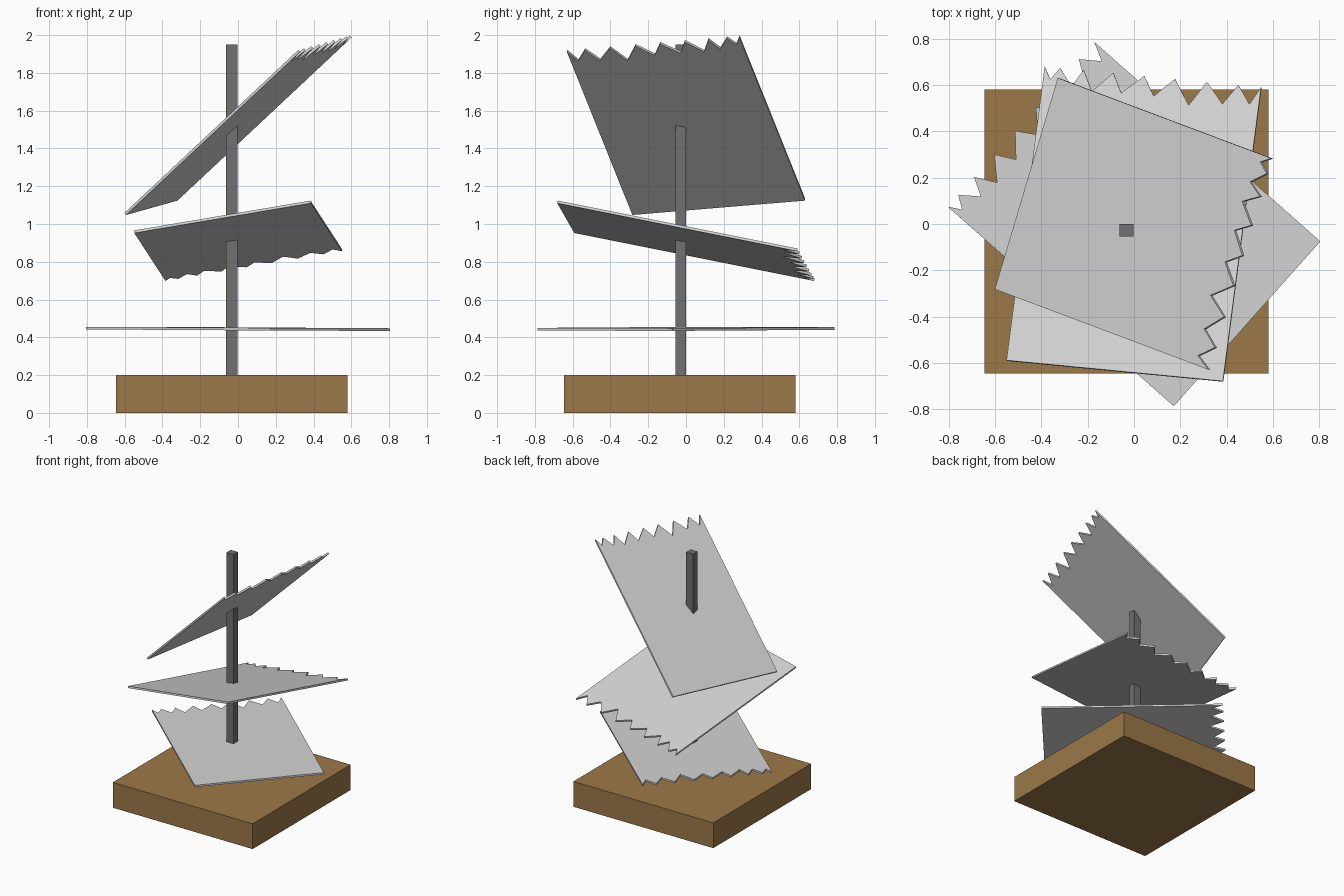
import bpy, bmesh
from mathutils import Vector

if "Cube" in bpy.data.objects:
    bpy.data.objects.remove(bpy.data.objects["Cube"])


def material(name, rgb):
    m = bpy.data.materials.new(name)
    m.diffuse_color = (*rgb, 1)
    m.use_nodes = True
    m.node_tree.nodes["Principled BSDF"].inputs["Base Color"].default_value = m.diffuse_color
    return m


WOOD = material("brown wood", (0.33, 0.19, 0.065))
METAL = material("dark grey metal", (0.165, 0.165, 0.165))
SHEET = material("pale paper", (0.66, 0.66, 0.66))


def finish(name, bm, mat):
    bmesh.ops.recalc_face_normals(bm, faces=bm.faces)
    me = bpy.data.meshes.new(name)
    bm.to_mesh(me)
    bm.free()
    me.materials.append(mat)
    bpy.context.collection.objects.link(bpy.data.objects.new(name, me))


def box(name, lo, hi, mat):
    lo, hi = Vector(lo), Vector(hi)
    bm = bmesh.new()
    bmesh.ops.create_cube(bm, size=1)
    for v in bm.verts:
        v.co = (lo + hi) / 2 + v.co * (hi - lo)
    finish(name, bm, mat)


# Torn edge: (position along the edge, depth of the notch)
TEETH = [(0, 0), (.043, .08), (.105, 0), (.167, .09), (.25, 0), (.32, .11),
         (.398, 0), (.485, .085), (.54, 0), (.635, .085), (.683, 0),
         (.77, .09), (.82, 0), (.866, .078), (.928, 0), (.967, .055), (1, 0)]


def torn_sheet(name, right, left, back_right, thick=0.014):
    """Rectangle with a jagged edge from corner right to corner left."""
    r, l, b = Vector(right), Vector(left), Vector(back_right)
    u, v = l - r, b - r
    n = u.cross(v).normalized() * thick
    pts = [r + u * t + v.normalized() * d for t, d in TEETH] + [l + v, b]
    bm = bmesh.new()
    face = bm.faces.new([bm.verts.new(p - n / 2) for p in pts])
    ext = bmesh.ops.extrude_face_region(bm, geom=[face])["geom"]
    bmesh.ops.translate(bm, vec=n, verts=[e for e in ext if isinstance(e, bmesh.types.BMVert)])
    finish(name, bm, SHEET)


# Base block and post
box("base", (-.645, -.645, 0), (.58, .58, .2), WOOD)
box("post", (-.063, -.055, .19), (-.002, 0, 1.95), METAL)

# Three identical sheets skewered on the post
torn_sheet("bottom_sheet", (-.172, .787, .447), (-.805, .075, .449), (.805, -.075, .441))
torn_sheet("middle_sheet", (.55, .59, .863), (-.385, .68, .705), (.385, -.68, 1.117))
torn_sheet("top_sheet", (.325, -.63, 1.917), (.597, .283, 1.993), (-.597, -.283, 1.053))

- - -

### Directions for this task:
Output the complete listing exactly as it appears, except for the images.

### Exercise result:
import bpy, bmesh
from mathutils import Vector

if "Cube" in bpy.data.objects:
    bpy.data.objects.remove(bpy.data.objects["Cube"])


def material(name, rgb):
    m = bpy.data.materials.new(name)
    m.diffuse_color = (*rgb, 1)
    m.use_nodes = True
    m.node_tree.nodes["Principled BSDF"].inputs["Base Color"].default_value = m.diffuse_color
    return m


WOOD = material("brown wood", (0.33, 0.19, 0.065))
METAL = material("dark grey metal", (0.165, 0.165, 0.165))
SHEET = material("pale paper", (0.66, 0.66, 0.66))


def finish(name, bm, mat):
    bmesh.ops.recalc_face_normals(bm, faces=bm.faces)
    me = bpy.data.meshes.new(name)
    bm.to_mesh(me)
    bm.free()
    me.materials.append(mat)
    bpy.context.collection.objects.link(bpy.data.objects.new(name, me))


def box(name, lo, hi, mat):
    lo, hi = Vector(lo), Vector(hi)
    bm = bmesh.new()
    bmesh.ops.create_cube(bm, size=1)
    for v in bm.verts:
        v.co = (lo + hi) / 2 + v.co * (hi - lo)
    finish(name, bm, mat)


# Torn edge: (position along the edge, depth of the notch)
TEETH = [(0, 0), (.043, .08), (.105, 0), (.167, .09), (.25, 0), (.32, .11),
         (.398, 0), (.485, .085), (.54, 0), (.635, .085), (.683, 0),
         (.77, .09), (.82, 0), (.866, .078), (.928, 0), (.967, .055), (1, 0)]


def torn_sheet(name, right, left, back_right, thick=0.014):
    """Rectangle with a jagged edge from corner right to corner left."""
    r, l, b = Vector(right), Vector(left), Vector(back_right)
    u, v = l - r, b - r
    n = u.cross(v).normalized() * thick
    pts = [r + u * t + v.normalized() * d for t, d in TEETH] + [l + v, b]
    bm = bmesh.new()
    face = bm.faces.new([bm.verts.new(p - n / 2) for p in pts])
    ext = bmesh.ops.extrude_face_region(bm, geom=[face])["geom"]
    bmesh.ops.translate(bm, vec=n, verts=[e for e in ext if isinstance(e, bmesh.types.BMVert)])
    finish(name, bm, SHEET)


# Base block and post
box("base", (-.645, -.645, 0), (.58, .58, .2), WOOD)
box("post", (-.063, -.055, .19), (-.002, 0, 1.95), METAL)

# Three identical sheets skewered on the post
torn_sheet("bottom_sheet", (-.172, .787, .447), (-.805, .075, .449), (.805, -.075, .441))
torn_sheet("middle_sheet", (.55, .59, .863), (-.385, .68, .705), (.385, -.68, 1.117))
torn_sheet("top_sheet", (.325, -.63, 1.917), (.597, .283, 1.993), (-.597, -.283, 1.053))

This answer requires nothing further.